Two new investigations into child abuse by Jerry Sandusky have been launched by Pennsylvania's Children and Youth Services agency, according to the Patriot-News, which broke the news of the initial Sandusky investigation. It's unclear where or when the new alleged abuse took place. No real details given. What's important to note from the story is the following:
If they are found to be credible, these would be the first known cases to be reported since Sandusky's arrest that involve current children. All of the other publicly known cases of alleged victims coming forward have been adults.
When an adult alleges abuse, the police handle it. If the victim is under 18, Children and Youth Services jumps in. And what's important about the new cases, according to the Patriot-News, is that they could make people wonder—more than they already do, of course—why it took so long to arrest Sandusky. More:
When a 15-year-old Clinton County boy first alleged crimes against the former football legend and charity founder, police opted to open a grand jury investigation instead of making an immediate arrest.
It was a surprise move to the family of the boy, now known as Victim One.
And, it became a point of wonder for others in law enforcement when The Patriot-News first reported earlier this month that, for the first 15 months of the investigation against Sandusky, there was only one state trooper assigned to the case.
It wasn't until the fall of 2010 that agents from the state Attorney General's office got involved, and then when then-Attorney General Tom Corbett was elected Governor and took office in January 2011, he appointed state police commissioner Frank Noonan, who increased the number of investigators to eight.
That was when things really started to take off. It wasn't until January 2011 that Joe Paterno, fomer athletic director Tim Curley and vice president Gary Schultz testified. It wasn't until April that officials from The Second Mile testified.
None of the other seven cases of alleged abuse, outlined in the grand jury presentment, were known until more investigators joined the team.
We're faced with a chicken-and-egg dilemma here. The numerous anonymous sources who appear to have been pimped out by Corbett to Jo Becker and The New York Times contend that Corbett's investigation took so long because it took investigators so many months to crack the case.

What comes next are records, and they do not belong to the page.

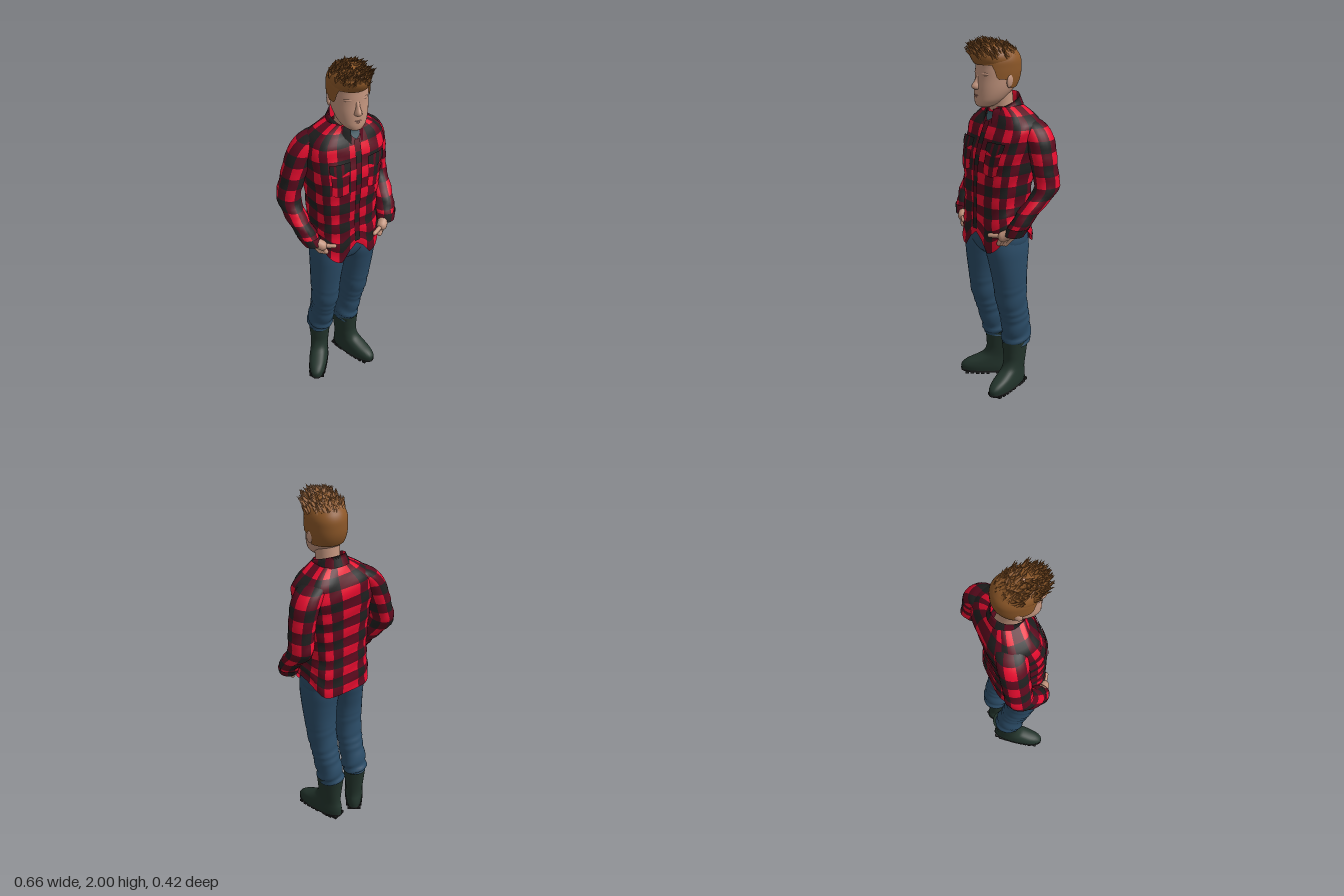
import * as THREE from 'three';
import { mergeGeometries } from 'three/addons/utils/BufferGeometryUtils.js';

const mat = (name, color, side = THREE.FrontSide) =>
  Object.assign(new THREE.MeshStandardMaterial({ color, side }), { name });
const TAU = Math.PI * 2;
const lerp = THREE.MathUtils.lerp;
const smooth = THREE.MathUtils.smoothstep;

// Smooth body through horizontal rings [y, centreX, centreZ, halfWidth, halfDepth], bottom to top.
// Returns a function (angle, y, offset) -> point; angle 0 is the front.
function body(rings, yaw = 0, power = 1) {
  const n = rings.length - 1, c = Math.cos(yaw), s = Math.sin(yaw);
  const slope = (k, i) => {
    const a = rings[Math.max(k - 1, 0)], b = rings[Math.min(k + 1, n)];
    return (b[i] - a[i]) / (b[0] - a[0]);
  };
  const pw = (v) => Math.sign(v) * Math.abs(v) ** power;
  const at = (angle, y, off = 0) => {
    let k = 0;
    while (k < n - 1 && y > rings[k + 1][0]) k++;
    const h = rings[k + 1][0] - rings[k][0];
    const t = THREE.MathUtils.clamp((y - rings[k][0]) / h, 0, 1), t2 = t * t, t3 = t2 * t;
    const [cx, cz, hw, hd] = [1, 2, 3, 4].map((i) =>
      (2 * t3 - 3 * t2 + 1) * rings[k][i] + (t3 - 2 * t2 + t) * h * slope(k, i) +
      (3 * t2 - 2 * t3) * rings[k + 1][i] + (t3 - t2) * h * slope(k + 1, i));
    const x = pw(Math.sin(angle)) * (Math.max(hw, 0.001) + off);
    const z = pw(Math.cos(angle)) * (Math.max(hd, 0.001) + off);
    return new THREE.Vector3(cx + x * c + z * s, y, cz - x * s + z * c);
  };
  at.y0 = rings[0][0];
  at.y1 = rings[n][0];
  return at;
}

// Grid surface from f(u, v); pick(i, j) chooses a material index for each quad
function surface(f, nu, nv, closed = false, pick = null) {
  const pos = [], lists = [[], [], []], w = closed ? nu : nu + 1;
  for (let j = 0; j <= nv; j++) for (let i = 0; i < w; i++) pos.push(...f(i / nu, j / nv).toArray());
  for (let j = 0; j < nv; j++) for (let i = 0; i < nu; i++) {
    const a = j * w + i, b = j * w + (i + 1) % w, d = a + w, e = b + w;
    lists[pick ? pick(i, j) : 0].push(a, b, e, a, e, d);
  }
  const g = new THREE.BufferGeometry();
  g.setAttribute('position', new THREE.Float32BufferAttribute(pos, 3));
  g.setIndex(lists.flat());
  if (pick) lists.reduce((start, l, m) => (g.addGroup(start, l.length, m), start + l.length), 0);
  g.computeVertexNormals();
  return g;
}
const whole = (P, nu, nv) => surface((u, v) => P(u * TAU, lerp(P.y0, P.y1, v)), nu, nv, true);

// Buffalo check: both bands light = red, both dark = black, else dark red
const check = (size, shift = 0) => (i, j) =>
  (Math.floor((i + shift) / size) % 2) + (Math.floor(j / size) % 2);

export function createModel() {
  const D = THREE.DoubleSide;
  const skin = mat('skin', 0xc2947d), lip = mat('lips', 0xac7a6c), hair = mat('hair', 0x8c5728, D);
  const denim = mat('denim', 0x2b4c67, D), boot = mat('boot green', 0x23342c, D);
  const red = mat('bright red', 0xe60c2e, D), wine = mat('dark red', 0x5a0a1d, D);
  const black = mat('black', 0x1f1f1f, D), tee = mat('undershirt', 0x34505a, D);
  const plaid = [red, wine, black];
  const model = new THREE.Group();
  const add = (name, geo, m, parent = model) => {
    const mesh = new THREE.Mesh(geo, m);
    mesh.name = name;
    parent.add(mesh);
    return mesh;
  };
  const blob = (name, m, p, r, parent) => {
    const b = add(name, new THREE.SphereGeometry(1, 20, 14), m, parent);
    b.position.set(...p);
    b.scale.set(...r);
    return b;
  };
  const yaw = 0.225;

  // Shirt body with a curved hem that opens in front
  const torso = body([
    [0.88, 0.015, 0.03, 0.198, 0.15], [1.0, 0.015, 0.03, 0.188, 0.146], [1.12, 0.012, 0.03, 0.18, 0.142],
    [1.25, 0.015, 0.026, 0.19, 0.145], [1.38, 0.022, 0.014, 0.204, 0.15], [1.48, 0.03, -0.005, 0.216, 0.145],
    [1.56, 0.035, -0.015, 0.205, 0.125], [1.61, 0.04, -0.014, 0.145, 0.095], [1.645, 0.04, -0.005, 0.085, 0.08]], yaw, 0.68);
  const hem = (a) => {
    const d = Math.abs(Math.atan2(Math.sin(a), Math.cos(a)));
    if (d < 0.3) return lerp(0.97, 0.87, d / 0.3);
    return d < 1.5 ? lerp(0.87, 0.99, smooth(d, 0.3, 1.5)) : lerp(0.99, 0.89, smooth(d, 1.5, 2.6));
  };
  add('shirtBody', surface((u, v) => {
    const y = lerp(0.88, 1.645, v);
    const p = torso(u * TAU, y, 0.003 * Math.sin(y * 55 + Math.sin(u * TAU * 3) * 2));
    if (y < 1.1) p.y = lerp(hem(u * TAU), 1.1, (y - 0.88) / 0.22);
    return p;
  }, 60, 38, true, check(3, 1)), plaid);

  // Front placket, pockets and pointed flaps lying on the shirt
  const patch = (a0, a1, lo, hi, off) => (u, v) => torso(lerp(a0, a1, u), lerp(lo(u), hi, v), off);
  add('placket', surface(patch(-0.025, 0.025, () => 0.99, 1.57, 0.008), 4, 30, false,
    (i, j) => (j % 6 < 3 ? 2 : 1)), plaid);
  for (const s of [-1, 1]) {
    const a = s * 0.4;
    add('chestPocket', surface(patch(a - 0.25, a + 0.25, (u) => 1.31 - 0.015 * Math.sin(u * Math.PI), 1.46, 0.007),
      9, 9, false, check(3)), plaid);
    add('pocketFlap', surface(patch(a - 0.28, a + 0.28,
      (u) => 1.435 - 0.03 * (1 - Math.abs(u * 2 - 1)), 1.475, 0.011), 8, 4, false,
    (i) => (i === 2 || i === 5 ? 1 : 2)), plaid);
  }
  add('undershirt', surface((u, v) => torso(lerp(-0.12, 0.12, u) * v, lerp(1.57, 1.615, v), 0.009), 6, 6), tee);

  // Collar: stand folding over into a pointed fall
  add('collar', surface((u, v) => {
    const a = lerp(0.3, TAU - 0.3, u), front = Math.cos(a), up = Math.min(v * 2, 1), fall = Math.max(v * 2 - 1, 0);
    const r = 0.078 + 0.022 * fall, point = Math.max(front, 0) ** 3 * 0.035;
    const x = Math.sin(a) * r, z = front * (r + 0.012);
    return new THREE.Vector3(0.04 + x * Math.cos(yaw) + z * Math.sin(yaw),
      1.58 + 0.085 * up - fall * (0.055 + point) - 0.035 * front, 0.008 - x * Math.sin(yaw) + z * Math.cos(yaw));
  }, 36, 6, false, check(3)), plaid);

  // Sleeves with cuffs
  const sleeves = {
    left: [[1.0, 0.262, 0.055, 0.045, 0.045], [1.05, 0.27, 0.03, 0.052, 0.054], [1.12, 0.272, -0.025, 0.055, 0.066],
      [1.23, 0.268, -0.127, 0.06, 0.074], [1.33, 0.258, -0.122, 0.062, 0.075], [1.43, 0.241, -0.114, 0.067, 0.08],
      [1.51, 0.213, -0.102, 0.073, 0.082], [1.57, 0.165, -0.08, 0.066, 0.068], [1.61, 0.11, -0.045, 0.02, 0.02]],
    right: [[1.0, -0.185, 0.135, 0.045, 0.04], [1.05, -0.208, 0.112, 0.053, 0.053], [1.12, -0.24, 0.07, 0.057, 0.063],
      [1.23, -0.268, 0.0, 0.062, 0.073], [1.33, -0.245, -0.01, 0.064, 0.075], [1.43, -0.211, -0.016, 0.069, 0.078],
      [1.51, -0.17, -0.02, 0.074, 0.08], [1.57, -0.11, -0.02, 0.066, 0.07], [1.61, -0.04, -0.01, 0.02, 0.02]],
  };
  for (const side in sleeves) {
    const P = body(sleeves[side], side === 'left' ? 0.3 : 0.1);
    const fold = (u, v) => P(u * TAU, lerp(P.y0, P.y1, v), 0.004 * Math.sin(v * 48 + Math.sin(u * TAU) * 3) * (1 - v));
    add(side + 'Sleeve', surface(fold, 24, 30, true, check(3, side === 'left' ? 0 : 3)), plaid);
    add(side + 'Cuff', surface((u, v) => P(u * TAU, lerp(1.0, 1.045, v), 0.006), 24, 3, true,
      (i) => (i % 6 < 3 ? 1 : 2)), plaid);
  }

  // Hands tucked into the front pockets: wrist, thumb and finger bases
  const limb = (name, a, b, r, parent) => {
    const A = new THREE.Vector3(...a), B = new THREE.Vector3(...b), d = B.clone().sub(A);
    const m = add(name, new THREE.CapsuleGeometry(r, d.length(), 5, 12), skin, parent);
    m.position.copy(A).add(B).multiplyScalar(0.5);
    m.quaternion.setFromUnitVectors(new THREE.Vector3(0, 1, 0), d.normalize());
  };
  const hands = { right: [[-0.19, 1.02, 0.132], [-0.145, 0.995, 0.162], [-0.085, 0.992, 0.187]],
    left: [[0.262, 1.02, 0.05], [0.225, 0.988, 0.1], [0.162, 0.982, 0.148]] };
  for (const side in hands) {
    const [w, p, t] = hands[side], g = new THREE.Group();
    g.name = side + 'Hand';
    model.add(g);
    limb('wrist', w, p, 0.028, g);
    limb('thumb', p, t, 0.012, g);
    for (let i = 0; i < 4; i++) {
      const k = i / 3, x = lerp(p[0], w[0], k * 0.8), z = lerp(p[2], w[2], k * 0.8);
      limb('finger', [x, p[1], z], [lerp(x, t[0], 0.3), p[1] - 0.042, lerp(z, t[2], 0.3)], 0.014, g);
    }
  }

  // Jeans: seat and two creased legs
  add('jeansSeat', whole(body([[0.815, 0.012, 0.03, 0.04, 0.05], [0.84, 0.012, 0.03, 0.12, 0.09],
    [0.9, 0.013, 0.028, 0.18, 0.125], [0.97, 0.014, 0.028, 0.182, 0.136], [1.06, 0.014, 0.03, 0.168, 0.128]],
    yaw, 0.84), 40, 16), denim);
  const legs = {
    right: [[0.26, -0.1, -0.028, 0.062, 0.072], [0.3, -0.1, -0.022, 0.072, 0.08], [0.42, -0.094, 0.01, 0.07, 0.083],
      [0.55, -0.09, 0.045, 0.077, 0.088], [0.7, -0.088, 0.055, 0.085, 0.098], [0.8, -0.08, 0.052, 0.093, 0.114],
      [0.88, -0.073, 0.046, 0.099, 0.126], [1.0, -0.07, 0.044, 0.085, 0.12]],
    left: [[0.26, 0.07, -0.058, 0.062, 0.074], [0.3, 0.072, -0.06, 0.072, 0.084], [0.42, 0.088, -0.045, 0.071, 0.085],
      [0.55, 0.1, -0.015, 0.077, 0.09], [0.7, 0.106, 0.002, 0.086, 0.1], [0.8, 0.105, 0.01, 0.093, 0.114],
      [0.88, 0.1, 0.014, 0.099, 0.126], [1.0, 0.098, 0.015, 0.085, 0.12]],
  };
  for (const side in legs) {
    const P = body(legs[side], side === 'left' ? 0.2 : -0.1, 0.93);
    add(side + 'JeansLeg', surface((u, v) => P(u * TAU, lerp(P.y0, P.y1, v),
      (0.002 + 0.005 * (1 - smooth(v, 0, 0.22))) * (1 - smooth(v, 0.4, 0.6)) *
      Math.sin(v * 75 + Math.sin(u * TAU + 1) * 3.5 + Math.sin(v * 23) * 2)), 28, 64, true), denim);
  }

  // Rubber boots with black treaded soles
  for (const [side, x, z, turn] of [['right', -0.1, -0.03, -0.45], ['left', 0.074, -0.046, 0.47]]) {
    const g = new THREE.Group();
    g.name = side + 'Boot';
    g.position.set(x, 0, z);
    g.rotation.y = turn;
    model.add(g);
    add('bootUpper', whole(body([[0.015, 0, 0.065, 0.05, 0.15], [0.045, 0, 0.065, 0.054, 0.152], [0.072, 0, 0.052, 0.053, 0.136],
      [0.095, 0, 0.03, 0.051, 0.108], [0.12, 0, 0.008, 0.05, 0.084], [0.16, 0, -0.005, 0.053, 0.073],
      [0.21, 0, -0.008, 0.058, 0.075], [0.285, 0, -0.01, 0.066, 0.083]], 0, 0.88), 36, 36), boot, g);
    const P = body([[0, 0, 0.065, 0.053, 0.153], [0.03, 0, 0.065, 0.056, 0.155]], 0, 0.86);
    add('soleEdge', surface((u, v) => P(u * TAU, lerp(0.01, 0.022, v)), 36, 2, true), black, g);
    add('soleBase', surface((u, v) => {
      const p = P(u * TAU, 0.01);
      p.x *= 1 - v;
      p.z = lerp(p.z, 0.065, v);
      return p;
    }, 36, 3, true), black, g);
    const bars = [];
    for (let k = 0; k < 9; k++) {
      if (k === 3) continue;
      const bz = -0.065 + k * 0.031;
      const w = 0.1 * Math.sqrt(Math.max(0.1, 1 - ((bz - 0.065) / 0.165) ** 4));
      bars.push(new THREE.BoxGeometry(w, 0.014, k < 3 ? 0.03 : 0.02).translate(0, 0.007, bz));
    }
    add('soleTreads', mergeGeometries(bars), black, g);
  }

  // Head and neck
  add('neck', whole(body([[1.54, 0.04, 0, 0.07, 0.068], [1.63, 0.042, 0.018, 0.062, 0.065],
    [1.74, 0.042, 0.035, 0.066, 0.07]]), 28, 10), skin);
  const head = new THREE.Group();
  head.name = 'head';
  head.position.x = 0.04;
  head.rotation.y = 0.05;
  model.add(head);
  const skull = body([[1.638, 0, 0.11, 0.012, 0.02], [1.648, 0, 0.108, 0.036, 0.05], [1.67, 0, 0.096, 0.062, 0.07],
    [1.7, 0, 0.078, 0.078, 0.088], [1.74, 0, 0.058, 0.089, 0.106], [1.79, 0, 0.044, 0.094, 0.115],
    [1.84, 0, 0.04, 0.095, 0.116], [1.89, 0, 0.04, 0.09, 0.11], [1.93, 0, 0.04, 0.06, 0.075], [1.945, 0, 0.04, 0.01, 0.01]], 0, 0.94);
  add('face', whole(skull, 40, 44), skin, head);
  add('nose', whole(body([[1.73, 0, 0.14, 0.012, 0.02], [1.738, 0, 0.147, 0.021, 0.036], [1.752, 0, 0.148, 0.02, 0.043],
    [1.775, 0, 0.144, 0.014, 0.031], [1.815, 0, 0.14, 0.014, 0.014]]), 20, 16), skin, head);
  blob('upperLip', lip, [0, 1.704, 0.157], [0.026, 0.005, 0.012], head);
  blob('lowerLip', lip, [0, 1.695, 0.156], [0.022, 0.005, 0.012], head);
  blob('chin', skin, [0, 1.664, 0.143], [0.028, 0.018, 0.021], head);
  for (const s of [-1, 1]) {
    blob('brow', skin, [s * 0.036, 1.814, 0.136], [0.03, 0.012, 0.015], head).rotation.y = s * 0.35;
    blob('eye', black, [s * 0.035, 1.791, 0.143], [0.01, 0.002, 0.006], head).rotation.y = s * 0.3;
    const ear = blob('ear', skin, [s * 0.097, 1.778, 0.025], [0.01, 0.034, 0.021], head);
    ear.rotation.set(-0.15, s * 0.35, 0);
  }

  // Short hair around the sides and back, following the hairline
  add('sideHair', surface((u, v) => {
    const f = Math.cos(u * TAU);
    const low = f > 0.1 ? lerp(1.79, 1.862, smooth(f, 0.35, 0.65)) : lerp(1.74, 1.79, smooth(f, -0.35, 0.1));
    return skull(u * TAU, lerp(low, 1.92, v), 0.008);
  }, 56, 14, true), hair, head);
  const top = body([[1.86, 0, 0.046, 0.098, 0.12], [1.89, 0, 0.055, 0.1, 0.13], [1.915, 0, 0.064, 0.092, 0.126],
    [1.938, 0, 0.07, 0.072, 0.106], [1.955, 0, 0.074, 0.045, 0.072], [1.962, 0, 0.076, 0.005, 0.005]]);
  add('topHair', whole(top, 36, 18), hair, head);

  // Tousled tufts swept forward and up, tallest above the middle of the forehead
  let seed = 7;
  const rnd = () => (seed = (seed * 16807) % 2147483647) / 2147483647;
  const tufts = [], UP = new THREE.Vector3(0, 1, 0);
  for (let i = 0; i < 260; i++) {
    const a = rnd() * TAU, front = Math.cos(a);
    const root = top(a, 1.88 + 0.08 * Math.sqrt(rnd()), -0.008);
    const dir = new THREE.Vector3(Math.sin(a) * 0.25 + (rnd() - 0.5) * 0.5,
      0.45 + front * 0.15 + rnd() * 0.35, 0.5 + front * 0.1 + (rnd() - 0.5) * 0.5).normalize();
    const limit = 2.0 - 0.06 * (root.x / 0.1) ** 2 - 0.05 * ((root.z - 0.08) / 0.14) ** 2 - rnd() * 0.015;
    const len = Math.max(0.018, Math.min(0.045 + rnd() * 0.035, (limit - root.y) / dir.y,
      (0.212 - root.z) / Math.max(dir.z, 0.05)));
    const g = new THREE.ConeGeometry(0.009 + rnd() * 0.006, len, 6, 1).translate(0, len / 2, 0).scale(1, 1, 0.6);
    g.applyQuaternion(new THREE.Quaternion().setFromUnitVectors(UP, dir));
    tufts.push(g.translate(root.x, root.y, root.z));
  }
  add('hairTufts', mergeGeometries(tufts), hair, head);
  return model;
}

The breaks came from message board chatter and the discovery of a voluminous Penn State University Police report on Sandusky from 1998, the year a county district attorney investigated Sandusky for alleged sexual misconduct.